  5. ^ Gripo Laboratories: "Water purification range: Halazone USP based Chlorine Tablets". Product page, accessed on 2018-06-18
  6. ^ Precise Health Care PVT LTD: "Halazone tablets". Product page, accessed on 2018-06-18
  7. ^ Hlavatá, L; Aguilaniu, H; Pichová, A; Nyström, T (2003). "The oncogenic RAS2val19 mutation locks respiration, independently of PKA, in a mode prone to generate ROS". The EMBO Journal. 22 (13): 3337–3345. doi:10.1093/emboj/cdg314. PMC 165639Freely accessible. 

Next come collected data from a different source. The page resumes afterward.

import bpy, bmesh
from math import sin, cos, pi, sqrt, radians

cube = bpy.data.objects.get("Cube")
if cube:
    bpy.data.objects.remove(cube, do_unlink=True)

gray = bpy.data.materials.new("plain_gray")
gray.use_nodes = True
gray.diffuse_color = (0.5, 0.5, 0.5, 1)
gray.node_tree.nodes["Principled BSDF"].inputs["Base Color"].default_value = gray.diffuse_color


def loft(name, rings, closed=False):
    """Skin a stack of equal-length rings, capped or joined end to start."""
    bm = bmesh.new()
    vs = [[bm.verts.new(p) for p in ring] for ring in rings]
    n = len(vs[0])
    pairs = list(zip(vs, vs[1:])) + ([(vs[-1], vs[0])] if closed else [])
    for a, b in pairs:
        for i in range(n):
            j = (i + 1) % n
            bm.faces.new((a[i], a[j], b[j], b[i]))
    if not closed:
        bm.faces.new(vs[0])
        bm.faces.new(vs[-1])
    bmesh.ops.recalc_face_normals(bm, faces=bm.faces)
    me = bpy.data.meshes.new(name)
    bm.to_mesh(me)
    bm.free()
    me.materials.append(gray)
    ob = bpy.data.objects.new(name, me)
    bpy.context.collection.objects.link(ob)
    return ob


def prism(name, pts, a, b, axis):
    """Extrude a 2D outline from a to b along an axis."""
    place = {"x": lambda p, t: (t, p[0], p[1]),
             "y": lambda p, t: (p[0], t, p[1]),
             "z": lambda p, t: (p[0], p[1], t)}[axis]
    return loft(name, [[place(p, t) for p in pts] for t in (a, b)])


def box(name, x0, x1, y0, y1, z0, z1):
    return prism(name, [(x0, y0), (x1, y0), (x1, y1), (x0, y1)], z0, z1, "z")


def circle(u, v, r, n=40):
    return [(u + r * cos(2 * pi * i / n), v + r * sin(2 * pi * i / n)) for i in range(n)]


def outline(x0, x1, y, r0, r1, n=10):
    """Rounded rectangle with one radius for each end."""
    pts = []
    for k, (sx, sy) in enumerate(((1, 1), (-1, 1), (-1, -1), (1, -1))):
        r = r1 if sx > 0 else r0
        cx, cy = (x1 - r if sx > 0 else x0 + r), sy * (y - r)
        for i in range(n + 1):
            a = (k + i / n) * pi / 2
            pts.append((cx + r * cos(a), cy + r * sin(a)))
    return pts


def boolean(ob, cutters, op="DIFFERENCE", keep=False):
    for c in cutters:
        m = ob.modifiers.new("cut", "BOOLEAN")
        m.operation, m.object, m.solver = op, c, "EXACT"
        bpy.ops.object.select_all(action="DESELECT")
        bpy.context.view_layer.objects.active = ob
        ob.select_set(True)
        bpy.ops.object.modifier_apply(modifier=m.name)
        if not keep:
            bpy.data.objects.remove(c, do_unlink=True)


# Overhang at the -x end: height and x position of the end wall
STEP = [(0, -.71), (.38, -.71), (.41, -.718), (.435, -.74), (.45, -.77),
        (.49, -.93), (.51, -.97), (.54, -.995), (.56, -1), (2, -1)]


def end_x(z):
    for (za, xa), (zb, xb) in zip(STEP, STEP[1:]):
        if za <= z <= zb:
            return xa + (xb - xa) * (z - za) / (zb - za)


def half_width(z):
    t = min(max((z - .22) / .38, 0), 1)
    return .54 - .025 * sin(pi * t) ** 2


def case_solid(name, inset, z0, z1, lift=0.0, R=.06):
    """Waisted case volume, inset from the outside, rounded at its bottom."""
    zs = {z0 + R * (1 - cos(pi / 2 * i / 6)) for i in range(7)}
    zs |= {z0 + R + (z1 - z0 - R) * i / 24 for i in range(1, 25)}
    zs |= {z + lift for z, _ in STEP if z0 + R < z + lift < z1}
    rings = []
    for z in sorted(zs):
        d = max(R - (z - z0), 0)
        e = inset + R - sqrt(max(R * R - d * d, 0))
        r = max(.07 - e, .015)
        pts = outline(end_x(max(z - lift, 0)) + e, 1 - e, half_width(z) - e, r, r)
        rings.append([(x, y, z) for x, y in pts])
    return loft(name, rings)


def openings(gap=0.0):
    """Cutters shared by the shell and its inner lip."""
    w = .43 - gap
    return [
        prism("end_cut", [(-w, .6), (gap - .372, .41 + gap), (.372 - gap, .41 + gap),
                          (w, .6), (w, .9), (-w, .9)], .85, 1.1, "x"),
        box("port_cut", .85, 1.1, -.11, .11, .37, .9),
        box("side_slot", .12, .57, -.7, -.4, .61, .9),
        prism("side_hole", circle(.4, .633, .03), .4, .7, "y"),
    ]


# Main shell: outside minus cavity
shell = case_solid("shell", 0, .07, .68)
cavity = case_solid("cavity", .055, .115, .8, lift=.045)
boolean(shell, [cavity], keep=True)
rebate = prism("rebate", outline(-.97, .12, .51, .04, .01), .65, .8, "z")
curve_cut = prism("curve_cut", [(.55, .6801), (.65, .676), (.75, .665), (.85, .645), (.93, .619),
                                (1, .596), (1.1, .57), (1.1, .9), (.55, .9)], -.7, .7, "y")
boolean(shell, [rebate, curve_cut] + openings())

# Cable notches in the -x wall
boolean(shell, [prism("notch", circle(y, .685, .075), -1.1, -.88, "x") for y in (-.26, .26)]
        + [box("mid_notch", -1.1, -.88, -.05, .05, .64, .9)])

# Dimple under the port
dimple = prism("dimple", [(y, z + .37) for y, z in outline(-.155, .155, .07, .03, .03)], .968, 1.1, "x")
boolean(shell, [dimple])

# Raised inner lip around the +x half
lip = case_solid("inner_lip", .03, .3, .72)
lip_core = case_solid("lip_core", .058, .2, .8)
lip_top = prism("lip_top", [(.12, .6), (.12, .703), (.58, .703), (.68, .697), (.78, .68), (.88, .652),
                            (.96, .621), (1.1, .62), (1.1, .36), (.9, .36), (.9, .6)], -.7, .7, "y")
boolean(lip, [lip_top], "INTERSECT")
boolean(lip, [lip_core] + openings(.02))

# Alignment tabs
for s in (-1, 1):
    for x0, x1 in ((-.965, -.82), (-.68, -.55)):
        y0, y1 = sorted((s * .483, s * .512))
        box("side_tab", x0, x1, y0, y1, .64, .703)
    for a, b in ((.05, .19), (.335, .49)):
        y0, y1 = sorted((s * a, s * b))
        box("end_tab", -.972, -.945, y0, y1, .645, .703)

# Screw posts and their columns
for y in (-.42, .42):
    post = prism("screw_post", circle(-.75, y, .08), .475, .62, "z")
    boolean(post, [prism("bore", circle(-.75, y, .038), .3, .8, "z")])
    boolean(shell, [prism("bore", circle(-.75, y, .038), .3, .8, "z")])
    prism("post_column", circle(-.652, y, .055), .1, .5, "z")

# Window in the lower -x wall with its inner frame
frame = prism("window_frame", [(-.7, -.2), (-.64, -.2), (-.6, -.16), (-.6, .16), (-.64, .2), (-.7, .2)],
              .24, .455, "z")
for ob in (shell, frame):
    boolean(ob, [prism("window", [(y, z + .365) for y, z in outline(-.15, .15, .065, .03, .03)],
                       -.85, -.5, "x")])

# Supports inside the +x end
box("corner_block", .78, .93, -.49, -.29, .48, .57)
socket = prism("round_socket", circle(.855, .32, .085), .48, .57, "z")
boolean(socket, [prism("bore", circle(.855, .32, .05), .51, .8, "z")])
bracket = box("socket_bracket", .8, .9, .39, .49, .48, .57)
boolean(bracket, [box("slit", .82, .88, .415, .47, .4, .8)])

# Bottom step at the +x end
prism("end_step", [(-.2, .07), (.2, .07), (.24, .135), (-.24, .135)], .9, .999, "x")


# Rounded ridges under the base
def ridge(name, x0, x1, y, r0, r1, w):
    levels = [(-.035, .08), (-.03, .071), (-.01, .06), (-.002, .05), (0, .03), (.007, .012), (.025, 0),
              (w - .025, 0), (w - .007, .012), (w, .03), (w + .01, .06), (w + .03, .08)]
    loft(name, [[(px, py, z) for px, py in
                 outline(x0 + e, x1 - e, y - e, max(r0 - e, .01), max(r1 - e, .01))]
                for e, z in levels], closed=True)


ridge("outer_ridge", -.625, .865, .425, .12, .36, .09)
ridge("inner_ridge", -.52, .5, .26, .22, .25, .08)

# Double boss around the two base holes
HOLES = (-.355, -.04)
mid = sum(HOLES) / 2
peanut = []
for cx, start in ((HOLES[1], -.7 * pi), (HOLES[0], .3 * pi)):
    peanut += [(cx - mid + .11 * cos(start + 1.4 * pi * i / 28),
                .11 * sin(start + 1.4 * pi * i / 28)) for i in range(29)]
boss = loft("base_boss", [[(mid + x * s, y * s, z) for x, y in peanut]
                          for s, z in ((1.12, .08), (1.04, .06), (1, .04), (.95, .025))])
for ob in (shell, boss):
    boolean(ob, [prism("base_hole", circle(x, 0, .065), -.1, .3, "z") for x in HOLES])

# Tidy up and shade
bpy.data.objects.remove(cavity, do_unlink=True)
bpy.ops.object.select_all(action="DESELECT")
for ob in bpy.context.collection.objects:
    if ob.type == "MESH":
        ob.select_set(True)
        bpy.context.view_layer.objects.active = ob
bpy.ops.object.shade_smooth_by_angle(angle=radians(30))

  8. ^ a b Rosenthal, Ruth Ann; Schlitzen, Ronald L; McNamee, Linda S; Dassanayake, Nissanake L; Amass, Roger (1992). "Antimicrobial activity of organic chlorine releasing compounds". Journal of the British Contact Lens Association. 15 (2): 81. doi:10.1016/0141-7037(92)80044-Z.